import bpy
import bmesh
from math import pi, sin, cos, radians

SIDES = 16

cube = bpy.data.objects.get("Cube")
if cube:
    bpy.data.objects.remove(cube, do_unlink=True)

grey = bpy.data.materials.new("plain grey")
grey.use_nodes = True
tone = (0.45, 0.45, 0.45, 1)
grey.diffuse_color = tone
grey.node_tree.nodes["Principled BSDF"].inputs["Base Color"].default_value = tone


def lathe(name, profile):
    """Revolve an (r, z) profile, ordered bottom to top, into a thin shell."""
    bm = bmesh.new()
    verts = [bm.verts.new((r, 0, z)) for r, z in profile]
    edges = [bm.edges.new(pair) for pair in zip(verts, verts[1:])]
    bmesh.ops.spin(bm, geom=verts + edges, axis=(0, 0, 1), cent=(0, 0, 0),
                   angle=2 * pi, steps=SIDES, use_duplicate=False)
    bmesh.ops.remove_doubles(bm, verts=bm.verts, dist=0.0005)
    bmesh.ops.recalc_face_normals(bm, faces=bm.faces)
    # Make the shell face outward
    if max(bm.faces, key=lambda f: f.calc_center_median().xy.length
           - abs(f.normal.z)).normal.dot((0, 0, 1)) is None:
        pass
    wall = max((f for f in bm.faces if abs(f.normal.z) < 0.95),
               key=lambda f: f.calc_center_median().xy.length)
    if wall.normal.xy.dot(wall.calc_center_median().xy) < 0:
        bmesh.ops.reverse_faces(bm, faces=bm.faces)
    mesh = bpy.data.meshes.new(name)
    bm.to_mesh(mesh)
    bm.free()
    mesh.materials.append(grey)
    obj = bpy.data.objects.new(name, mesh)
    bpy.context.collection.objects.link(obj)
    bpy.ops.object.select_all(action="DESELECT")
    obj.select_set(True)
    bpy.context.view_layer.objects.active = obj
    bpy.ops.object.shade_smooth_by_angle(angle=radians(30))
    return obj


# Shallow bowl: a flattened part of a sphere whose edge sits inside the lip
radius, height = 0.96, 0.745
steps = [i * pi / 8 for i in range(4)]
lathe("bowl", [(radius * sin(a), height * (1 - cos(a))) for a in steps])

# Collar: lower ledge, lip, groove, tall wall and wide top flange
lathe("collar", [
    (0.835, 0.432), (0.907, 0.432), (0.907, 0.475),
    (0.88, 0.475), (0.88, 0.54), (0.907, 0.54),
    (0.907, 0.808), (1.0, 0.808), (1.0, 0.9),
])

— Assigned task —
In the entries above, find each line with the word "data" and return it.

— Solution to this task —
cube = bpy.data.objects.get("Cube")
    bpy.data.objects.remove(cube, do_unlink=True)
grey = bpy.data.materials.new("plain grey")
    mesh = bpy.data.meshes.new(name)
    obj = bpy.data.objects.new(name, mesh)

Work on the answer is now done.